Exercise data: Begin

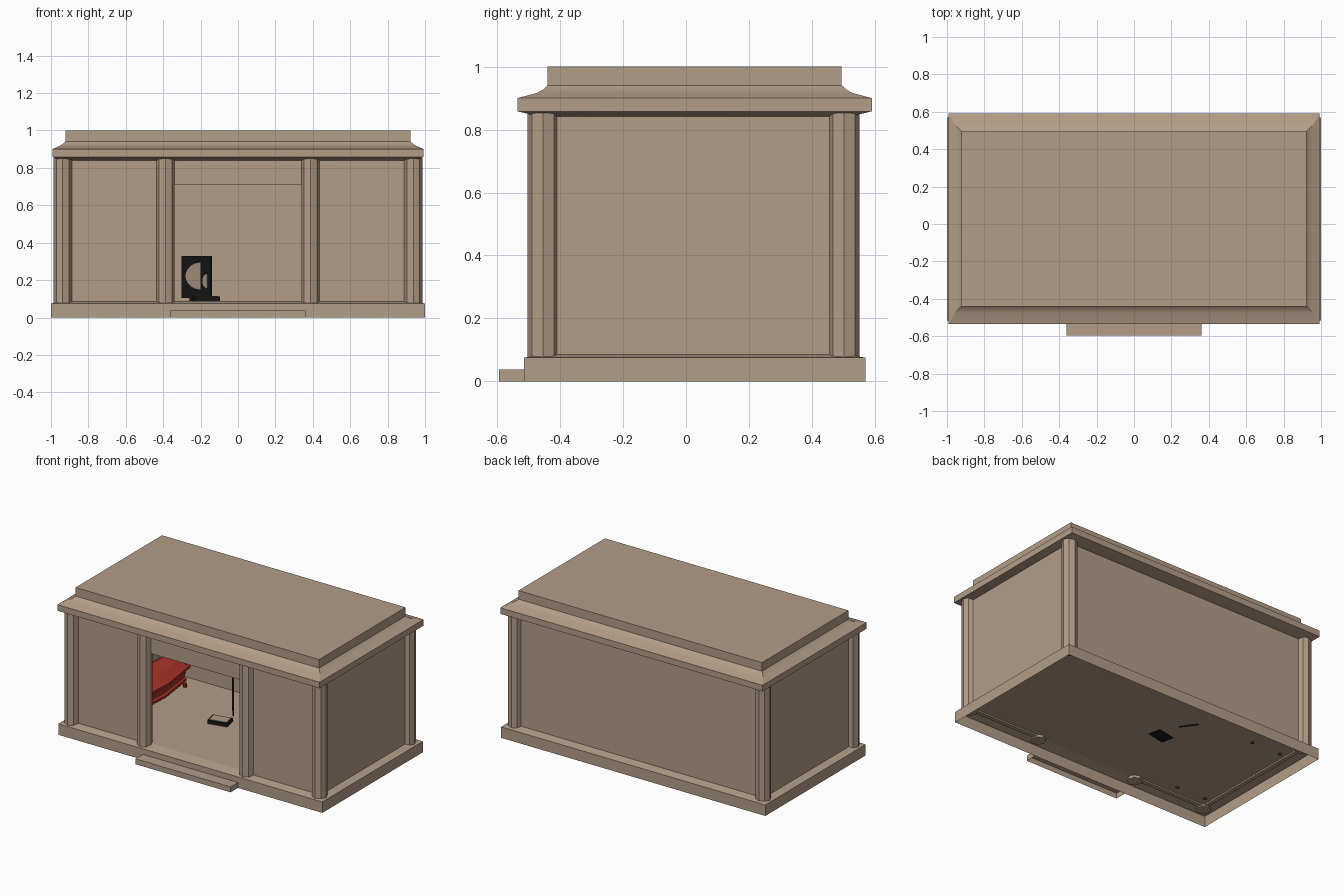
import bpy, bmesh, math
from mathutils import Matrix, Vector

if "Cube" in bpy.data.objects:
    bpy.data.objects.remove(bpy.data.objects["Cube"])

YC = 0.0275  # the building is centred slightly behind the step


def material(name, rgb):
    m = bpy.data.materials.new(name)
    m.diffuse_color = (*rgb, 1)
    m.use_nodes = True
    m.node_tree.nodes["Principled BSDF"].inputs["Base Color"].default_value = m.diffuse_color
    return m


STONE = material("tan stone", (0.45, 0.34, 0.245))
RED = material("red lacquer", (0.40, 0.034, 0.02))
BLACK = material("black", (0.008, 0.009, 0.009))


def rect(hx, hy):
    return [(-hx, -hy), (hx, -hy), (hx, hy), (-hx, hy)]


def ngon(n, rx, ry, start=0.0, sweep=360.0):
    full = abs(sweep) >= 360
    steps = n if full else n - 1
    return [(rx * math.cos(math.radians(start + sweep * i / steps)),
             ry * math.sin(math.radians(start + sweep * i / steps))) for i in range(n)]


def loft(name, loops, mat, matrix=None, bottom=True, smooth=None):
    """Stack of outlines [(points, z), ...] skinned into one shell."""
    bm = bmesh.new()
    rings = [[bm.verts.new((x, y, z)) for x, y in pts] for pts, z in loops]
    n = len(rings[0])
    for a, b in zip(rings, rings[1:]):
        for i in range(n):
            j = (i + 1) % n
            bm.faces.new((a[i], a[j], b[j], b[i]))
    bm.faces.new(rings[-1])
    if bottom:
        bm.faces.new(rings[0][::-1])
    if matrix is not None:
        bm.transform(matrix)
    me = bpy.data.meshes.new(name)
    bm.to_mesh(me)
    bm.free()
    me.materials.append(mat)
    ob = bpy.data.objects.new(name, me)
    bpy.context.collection.objects.link(ob)
    if smooth:
        bpy.ops.object.select_all(action='DESELECT')
        ob.select_set(True)
        bpy.context.view_layer.objects.active = ob
        bpy.ops.object.shade_smooth_by_angle(angle=math.radians(smooth))
    return ob


def box(name, x0, x1, y0, y1, z0, z1, mat, bottom=True):
    r = rect((x1 - x0) / 2, (y1 - y0) / 2)
    return loft(name, [(r, z0), (r, z1)], mat,
                Matrix.Translation(((x0 + x1) / 2, (y0 + y1) / 2, 0)), bottom)


CENTRE = Matrix.Translation((0, YC, 0))

# Hollow plinth whose top rises gently to the floor, and the entrance step
loft("plinth", [(rect(1.0, 0.543), 0), (rect(1.0, 0.543), 0.075),
                (rect(0.93, 0.47), 0.088)], STONE, CENTRE, bottom=False)
box("entrance_step", -0.36, 0.36, -0.595, -0.515, 0, 0.037, STONE, bottom=False)

# Roof: sloped soffit, cornice, concave cove, flat attic block
loft("roof", [(rect(0.93, 0.47), 0.836), (rect(0.993, 0.563), 0.858),
              (rect(0.993, 0.563), 0.9), (rect(0.955, 0.5), 0.917),
              (rect(0.937, 0.482), 0.927), (rect(0.922, 0.4675), 0.941),
              (rect(0.922, 0.4675), 1.0)], STONE, CENTRE, smooth=25)

# Walls
WX, WY, T, Z0, Z1 = 0.945, 0.483, 0.03, 0.078, 0.848
box("back_wall", -WX, WX, YC + WY - T, YC + WY, Z0, Z1, STONE)
for s, side in ((-1, "left"), (1, "right")):
    xs = sorted((s * WX, s * (WX - T)))
    box(side + "_wall", *xs, YC - WY, YC + WY, Z0, Z1, STONE)
    xs = sorted((s * WX, s * 0.388))
    box(side + "_front_wall", *xs, YC - WY, YC - WY + T, Z0, Z1, STONE)
box("door_lintel", -0.388, 0.388, YC - WY, YC - WY + T, 0.71, Z1, STONE)

# Octagonal columns: four on the front, two at the back corners
spots = [(x, -0.455) for x in (-0.937, -0.388, 0.388, 0.937)]
spots += [(x, 0.502) for x in (-0.937, 0.937)]
for i, (x, y) in enumerate(spots):
    o = ngon(8, 0.049, 0.049)
    loft(f"column_{i + 1}", [(o, 0.07), (o, 0.853)], STONE, Matrix.Translation((x, y, 0)))

# Coffin with bulging sides, lid rim and raised lid, on four small feet
plan = [(-0.095, -0.41), (0.095, -0.41), (0.125, -0.15), (0.14, 0.12), (0.1, 0.41),
        (-0.1, 0.41), (-0.14, 0.12), (-0.125, -0.15)]


def scaled(k, m):
    return [(x * k, y * m) for x, y in plan]


at_coffin = Matrix.Translation((-0.76, 0, 0))
loft("coffin_body", [(scaled(0.95, 0.96), 0.112), (scaled(0.95, 0.96), 0.128),
                     (scaled(0.84, 0.94), 0.136), (scaled(0.95, 0.97), 0.195)], RED, at_coffin)
loft("coffin_lid", [(scaled(1.06, 1.02), 0.195), (scaled(1.06, 1.02), 0.212),
                    (scaled(0.9, 0.97), 0.222), (scaled(0.55, 0.88), 0.25)], RED, at_coffin)
for x in (-0.87, -0.65):
    for y in (-0.36, 0.355):
        o = ngon(8, 0.012, 0.012)
        loft("coffin_foot", [(o, 0.08), (o, 0.115)], RED, Matrix.Translation((x, y, 0)))

# Upright black panel standing askew, with pale inlaid shapes on its front
at_panel = Matrix.Translation((-0.22, 0.26, 0)) @ Matrix.Rotation(math.radians(-54.6), 4, 'Z')
loft("panel", [(rect(0.135, 0.005), 0.105), (rect(0.135, 0.005), 0.33)], BLACK, at_panel)
loft("panel_foot", [(rect(0.06, 0.004), 0.083), (rect(0.06, 0.004), 0.105)], BLACK, at_panel)
stand_up = Matrix.Rotation(math.radians(90), 4, 'X')
for name, x, z, rx, rz, a in (("panel_crescent", 0.045, 0.222, 0.14, 0.072, 90),
                              ("panel_sliver", 0.105, 0.195, 0.045, 0.038, 90)):
    o = ngon(14, rx, rz, a, 180)
    loft(name, [(o, 0), (o, 0.002)], STONE,
         at_panel @ Matrix.Translation((x, -0.005, z)) @ stand_up)

# Low tablet lying on the floor: black with a pale top
at_tablet = Matrix.Translation((-0.172, 0.053, 0)) @ Matrix.Rotation(math.radians(12), 4, 'Z')
loft("tablet", [(rect(0.067, 0.045), 0.086), (rect(0.067, 0.045), 0.112)], BLACK, at_tablet)
loft("tablet_top", [(rect(0.058, 0.036), 0.112), (rect(0.058, 0.036), 0.115)], STONE, at_tablet)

Exercise data: End

## [What is being asked]
Pick every line of the data that includes the string "range".

## [Your solution]
             ry * math.sin(math.radians(start + sweep * i / steps))) for i in range(n)]
        for i in range(n):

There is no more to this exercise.